Exercise details: In the listing below, find every line with the string "faces" and pull it out.

______

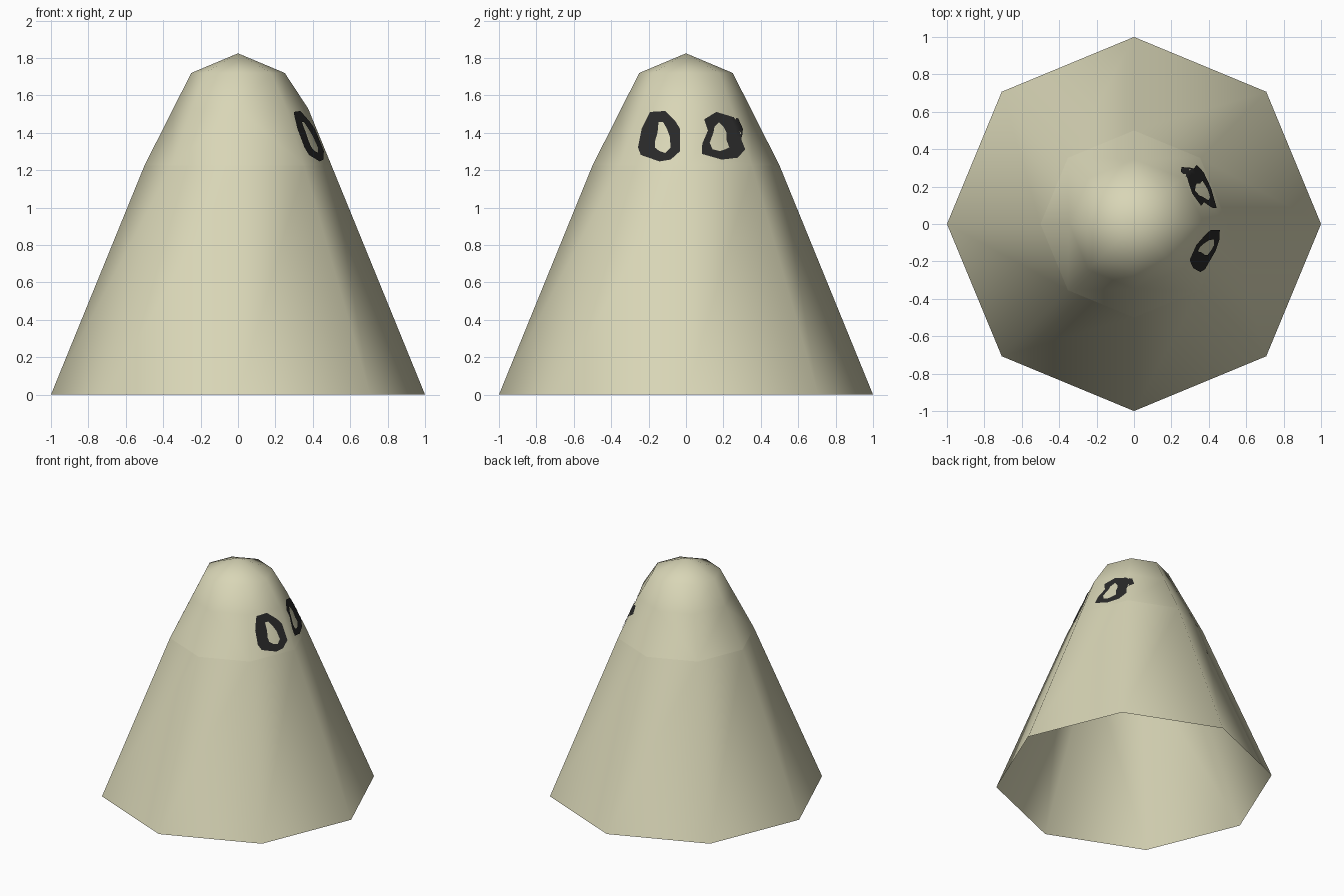
import bpy, bmesh, math
from mathutils import Vector
from mathutils.bvhtree import BVHTree

if "Cube" in bpy.data.objects:
    bpy.data.objects.remove(bpy.data.objects["Cube"])


def material(name, rgb):
    m = bpy.data.materials.new(name)
    m.diffuse_color = (*rgb, 1)
    m.use_nodes = True
    m.node_tree.nodes["Principled BSDF"].inputs["Base Color"].default_value = m.diffuse_color
    return m


cloth = material("pale khaki cloth", (0.69, 0.67, 0.47))
black = material("charcoal", (0.022, 0.022, 0.022))


def make_object(name, verts, faces, mat):
    me = bpy.data.meshes.new(name)
    me.from_pydata(verts, [], faces)
    me.materials.append(mat)
    for p in me.polygons:
        p.use_smooth = True
    ob = bpy.data.objects.new(name, me)
    bpy.context.collection.objects.link(ob)
    return ob


def ring(radius, z, n=8):
    return [Vector((radius * math.cos(2 * math.pi * i / n),
                    radius * math.sin(2 * math.pi * i / n), z)) for i in range(n)]


def bridge(a, b, n=8):
    # quads between two rings of n vertices starting at index a and b
    return [(a + i, a + (i + 1) % n, b + (i + 1) % n, b + i) for i in range(n)]


# Lower robe: open octagonal frustum
make_object("robe", ring(1, 0) + ring(0.5, 1.225), bridge(0, 8), cloth)

# Hood: two bands and a shallow pointed cap, with a slight bulge on the face side
middle = ring(0.346, 1.53)
middle[0].x = 0.375
for i in (1, 7):
    middle[i].x += 0.015
verts = ring(0.5, 1.225) + middle + ring(0.25, 1.72) + [Vector((0, 0, 1.825))]
faces = bridge(0, 8) + bridge(8, 16)
faces += [(16 + i, 16 + (i + 1) % 8, 24) for i in range(8)]
hood = make_object("hood", verts, faces, cloth)
bm = bmesh.new()
bm.from_mesh(hood.data)
bmesh.ops.triangulate(bm, faces=bm.faces[:])
bm.to_mesh(hood.data)
tree = BVHTree.FromBMesh(bm)
bm.free()


# Eyes: ragged black rings laid on the hood, outlines given as (y, z)
def eye(name, outer, inner, steps=5):
    def dense(loop, k=4):
        pts = [Vector(p) for p in loop]
        return [pts[i].lerp(pts[(i + 1) % len(pts)], j / k)
                for i in range(len(pts)) for j in range(k)]
    out, inn = dense(outer), dense(inner)
    n = len(out)
    vs, fs = [], []
    for s in range(steps + 1):
        for a, b in zip(out, inn):
            p = a.lerp(b, s / steps)
            hit, normal, _, _ = tree.ray_cast(Vector((3, p.x, p.y)), Vector((-1, 0, 0)))
            vs.append(hit + normal * 0.005)
        if s:
            fs += bridge((s - 1) * n, s * n, n)
    make_object(name, vs, fs, black)


eye("left_eye",
    [(-.19, 1.51), (-.11, 1.515), (-.055, 1.46), (-.03, 1.42), (-.03, 1.30),
     (-.08, 1.255), (-.14, 1.245), (-.24, 1.28), (-.255, 1.32), (-.235, 1.42)],
    [(-.145, 1.455), (-.12, 1.455), (-.10, 1.42), (-.085, 1.38), (-.08, 1.32),
     (-.11, 1.29), (-.14, 1.30), (-.165, 1.32), (-.165, 1.35), (-.15, 1.40)])
eye("right_eye",
    [(.16, 1.51), (.275, 1.475), (.30, 1.42), (.295, 1.36), (.315, 1.31),
     (.275, 1.265), (.19, 1.255), (.085, 1.285), (.085, 1.34), (.115, 1.41), (.095, 1.47)],
    [(.175, 1.455), (.20, 1.43), (.215, 1.40), (.215, 1.36), (.23, 1.32),
     (.21, 1.31), (.18, 1.30), (.14, 1.31), (.125, 1.345), (.145, 1.40), (.15, 1.43)])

______

Response area:
def make_object(name, verts, faces, mat):
    me.from_pydata(verts, [], faces)
faces = bridge(0, 8) + bridge(8, 16)
faces += [(16 + i, 16 + (i + 1) % 8, 24) for i in range(8)]
hood = make_object("hood", verts, faces, cloth)
bmesh.ops.triangulate(bm, faces=bm.faces[:])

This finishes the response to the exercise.